  • Both. Many of my fans like my instrumental tracks in cans for walking, hiking, driving, cooking, reading etc. But! when I’m tracking and mixing along the way as many home project producers and musicians do today, I use my monitors. The project isn’t complete until I’ve given the track a head phone test. Both tools are valued for a mastered project. I only need the monitors and the head phones to decide when I’m finished with the project as both systems are crucial at any given time through out the production. It’s not an ‘either/or’ issue.

  • Both. Many of my fans like my instrumental tracks in cans for walking, hiking, driving, cooking, reading etc. But! when I’m tracking and mixing along the way as many home project producers and musicians do today, I use my monitors. The project isn’t complete until I’ve given the track a head phone test. Both tools are valued for a mastered project. I only need the monitors and the head phones to decide when I’m finished with the project as both systems are crucial at any given time through out the production. It’s not an ‘either/or’ issue.

  • Ben

    I would never use headphones exclusively. I check my mixes on 4 different systems at minimum – my PC, my home stereo, in the car, and at the gym in my relatively cheap headphones. That said, I do have a pair of Sennheiser HD550 cans and late at night I’ve done a lot of mixing with them, too. As long as you understand what any set of “speakers” (generically, audio output devices) does to the sound you can be successful. My mixes aren’t meant to be listened to solely in my room on my PC, so my answer to the question of “monitors or headphones” is “both”.

    • The Eye

      Agree! I mix on phones (don’t have a treated room, monitors not an option, for now just hi-fi speakers). I then go to my friends studio to do minor adjustments but I am starting to understand them better and I reference tracks when mixing.

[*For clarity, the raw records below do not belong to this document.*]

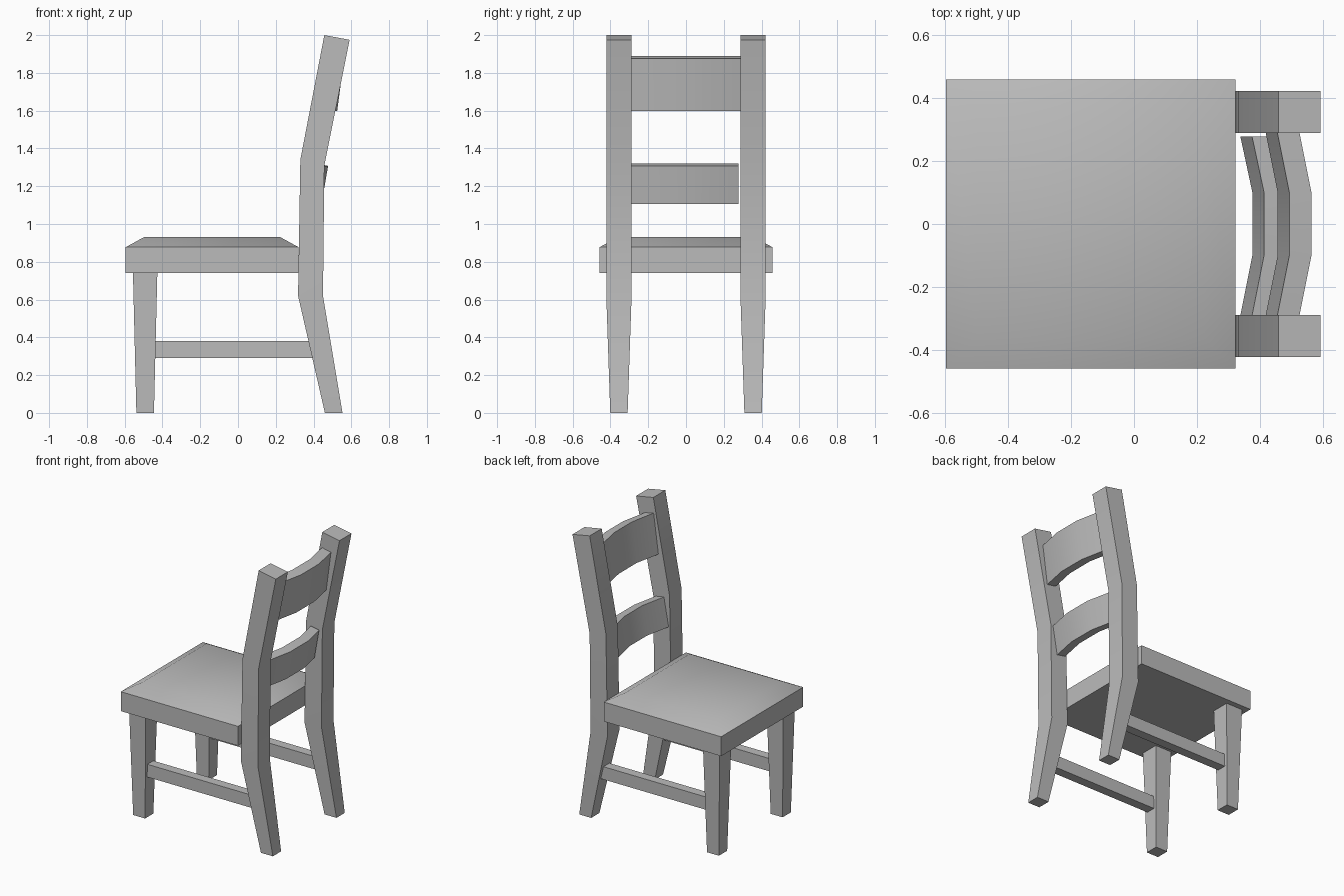
import bpy, bmesh, math

cube = bpy.data.objects.get("Cube")
if cube:
    bpy.data.objects.remove(cube, do_unlink=True)

wood = bpy.data.materials.new("plain grey")
wood.use_nodes = True
GREY = (0.5, 0.5, 0.5, 1)
wood.diffuse_color = GREY
wood.node_tree.nodes["Principled BSDF"].inputs["Base Color"].default_value = GREY


def loft(name, rings, smooth=30):
    """Skin a closed solid through four-point rings."""
    bm = bmesh.new()
    loops = [[bm.verts.new(p) for p in ring] for ring in rings]
    for a, b in zip(loops, loops[1:]):
        for i in range(4):
            j = (i + 1) % 4
            bm.faces.new((a[i], a[j], b[j], b[i]))
    bm.faces.new(loops[0][::-1])
    bm.faces.new(loops[-1])
    bmesh.ops.recalc_face_normals(bm, faces=bm.faces)
    mesh = bpy.data.meshes.new(name)
    bm.to_mesh(mesh)
    bm.free()
    mesh.materials.append(wood)
    obj = bpy.data.objects.new(name, mesh)
    bpy.context.collection.objects.link(obj)
    bpy.ops.object.select_all(action='DESELECT')
    obj.select_set(True)
    bpy.context.view_layer.objects.active = obj
    bpy.ops.object.shade_smooth_by_angle(angle=math.radians(smooth))
    return obj


def ring(x0, x1, y0, y1, z0, z1=None):
    """Rectangle across x and y; z0 and z1 are the heights at x0 and x1."""
    z1 = z0 if z1 is None else z1
    return [(x0, y0, z0), (x1, y0, z1), (x1, y1, z1), (x0, y1, z0)]


# Seat with a softly shaded, sloping rim
X0, X1, W, INSET = -0.595, 0.321, 0.458, 0.1
loft("seat", [
    ring(X0, X1, -W, W, 0.74),
    ring(X0, X1, -W, W, 0.877),
    ring(X0 + INSET, X1 - INSET, -W + INSET, W - INSET, 0.932),
], smooth=45)

# Legs, back posts and side stretchers
MID = 0.355
for side, s in (("left", 1), ("right", -1)):
    def span(half):
        return s * MID - half, s * MID + half

    loft(f"front_leg_{side}", [
        ring(-0.538, -0.445, *span(0.046), 0),
        ring(-0.556, -0.427, *span(0.065), 0.74),
    ])
    loft(f"back_post_{side}", [
        ring(0.46, 0.553, *span(0.046), 0),
        ring(0.318, 0.45, *span(0.067), 0.62),
        ring(0.33, 0.457, *span(0.067), 1.34, 1.31),
        ring(0.457, 0.591, *span(0.067), 2.0, 1.975),
    ])
    loft(f"side_stretcher_{side}", [
        ring(-0.45, 0.41, *span(0.033), 0.29),
        ring(-0.45, 0.41, *span(0.033), 0.38),
    ])


# Bowed, leaning back slats
def slat(name, section, y_right, y_left, bow=0.038):
    stations = ((y_right, bow), (-0.1, 0), (0.1, 0), (y_left, bow))
    loft(name, [[(x - dx, y, z) for x, z in section] for y, dx in stations])


slat("upper_slat",
     [(0.455, 1.61), (0.525, 1.598), (0.562, 1.875), (0.492, 1.89)], -0.29, 0.29)
slat("lower_slat",
     [(0.375, 1.118), (0.442, 1.105), (0.477, 1.308), (0.412, 1.32)], -0.29, 0.277)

  • Ben

    I would never use headphones exclusively. I check my mixes on 4 different systems at minimum – my PC, my home stereo, in the car, and at the gym in my relatively cheap headphones. That said, I do have a pair of Sennheiser HD550 cans and late at night I’ve done a lot of mixing with them, too. As long as you understand what any set of “speakers” (generically, audio output devices) does to the sound you can be successful. My mixes aren’t meant to be listened to solely in my room on my PC, so my answer to the question of “monitors or headphones” is “both”.

    • The Eye

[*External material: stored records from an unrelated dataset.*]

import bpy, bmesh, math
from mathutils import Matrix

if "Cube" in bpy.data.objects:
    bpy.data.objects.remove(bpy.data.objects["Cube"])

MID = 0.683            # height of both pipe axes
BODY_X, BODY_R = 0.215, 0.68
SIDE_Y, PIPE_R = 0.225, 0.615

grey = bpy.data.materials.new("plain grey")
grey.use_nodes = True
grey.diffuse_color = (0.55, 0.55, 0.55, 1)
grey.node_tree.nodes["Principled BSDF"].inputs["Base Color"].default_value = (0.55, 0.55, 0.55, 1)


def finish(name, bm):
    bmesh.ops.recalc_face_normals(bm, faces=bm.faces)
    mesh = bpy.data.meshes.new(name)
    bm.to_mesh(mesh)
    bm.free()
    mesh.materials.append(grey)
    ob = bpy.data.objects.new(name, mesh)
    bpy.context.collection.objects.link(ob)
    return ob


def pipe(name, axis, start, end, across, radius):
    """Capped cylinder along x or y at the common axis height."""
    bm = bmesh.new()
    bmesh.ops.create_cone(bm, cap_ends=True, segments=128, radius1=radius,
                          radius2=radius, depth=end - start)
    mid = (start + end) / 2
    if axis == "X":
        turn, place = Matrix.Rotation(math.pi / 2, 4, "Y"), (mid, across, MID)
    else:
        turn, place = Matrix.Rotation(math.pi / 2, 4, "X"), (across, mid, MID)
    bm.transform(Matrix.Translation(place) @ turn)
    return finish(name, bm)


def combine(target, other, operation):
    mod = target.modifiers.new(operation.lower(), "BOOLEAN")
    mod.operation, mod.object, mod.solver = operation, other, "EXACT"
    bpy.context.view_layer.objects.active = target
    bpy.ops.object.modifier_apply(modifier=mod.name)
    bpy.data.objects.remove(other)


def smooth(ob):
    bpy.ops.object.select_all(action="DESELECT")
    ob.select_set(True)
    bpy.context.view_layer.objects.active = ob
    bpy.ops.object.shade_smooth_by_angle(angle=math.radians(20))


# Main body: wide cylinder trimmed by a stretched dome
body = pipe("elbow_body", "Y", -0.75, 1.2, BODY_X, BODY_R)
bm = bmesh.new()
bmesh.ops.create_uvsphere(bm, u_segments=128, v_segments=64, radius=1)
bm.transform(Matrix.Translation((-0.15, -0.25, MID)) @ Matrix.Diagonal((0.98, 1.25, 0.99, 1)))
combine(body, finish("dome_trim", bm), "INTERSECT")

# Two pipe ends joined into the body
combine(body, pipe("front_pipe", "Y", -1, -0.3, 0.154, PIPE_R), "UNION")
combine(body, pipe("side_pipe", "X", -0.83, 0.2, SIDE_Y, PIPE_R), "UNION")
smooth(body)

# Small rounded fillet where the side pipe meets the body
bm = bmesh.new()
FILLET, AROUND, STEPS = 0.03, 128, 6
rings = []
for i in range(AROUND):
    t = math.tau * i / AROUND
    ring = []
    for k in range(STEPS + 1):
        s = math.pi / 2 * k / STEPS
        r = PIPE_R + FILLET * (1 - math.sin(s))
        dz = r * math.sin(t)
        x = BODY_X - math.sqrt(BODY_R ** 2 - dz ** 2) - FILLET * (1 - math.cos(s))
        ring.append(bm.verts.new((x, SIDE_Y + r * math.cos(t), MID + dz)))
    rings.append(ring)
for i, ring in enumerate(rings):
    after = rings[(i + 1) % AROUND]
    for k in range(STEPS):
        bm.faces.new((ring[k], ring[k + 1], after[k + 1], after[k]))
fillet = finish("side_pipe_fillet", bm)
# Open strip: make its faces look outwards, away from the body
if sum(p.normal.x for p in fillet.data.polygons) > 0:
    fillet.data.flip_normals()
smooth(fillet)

      Agree! I mix on phones (don’t have a treated room, monitors not an option, for now just hi-fi speakers). I then go to my friends studio to do minor adjustments but I am starting to understand them better and I reference tracks when mixing.

  • The Eye

    I know a guy who does most of his commercial mixes on headphones (AKG 240 studio & some sennheiser model) + they sound great with no flaws. He only goes to monitors to adjust exaggerated stereo field. I personally think it’s a matter of understanding your headphones like any studio monitors and learn how to use them effectively + lots of practice.

    • Yeah, it really is just all about knowing your equipment. It’s just that it’s nice to have both to check when you need to.

      • The Eye

        Yeah! Absolutely, nice topic and I did learn something from your post. And hopefully more will learn from this too.

  • The Eye

    I know a guy who does most of his commercial mixes on headphones (AKG 240 studio & some sennheiser model) + they sound great with no flaws. He only goes to monitors to adjust exaggerated stereo field. I personally think it’s a matter of understanding your headphones like any studio monitors and learn how to use them effectively + lots of practice.

    • Yeah, it really is just all about knowing your equipment. It’s just that it’s nice to have both to check when you need to.

      • The Eye

        Yeah! Absolutely, nice topic and I did learn something from your post. And hopefully more will learn from this too.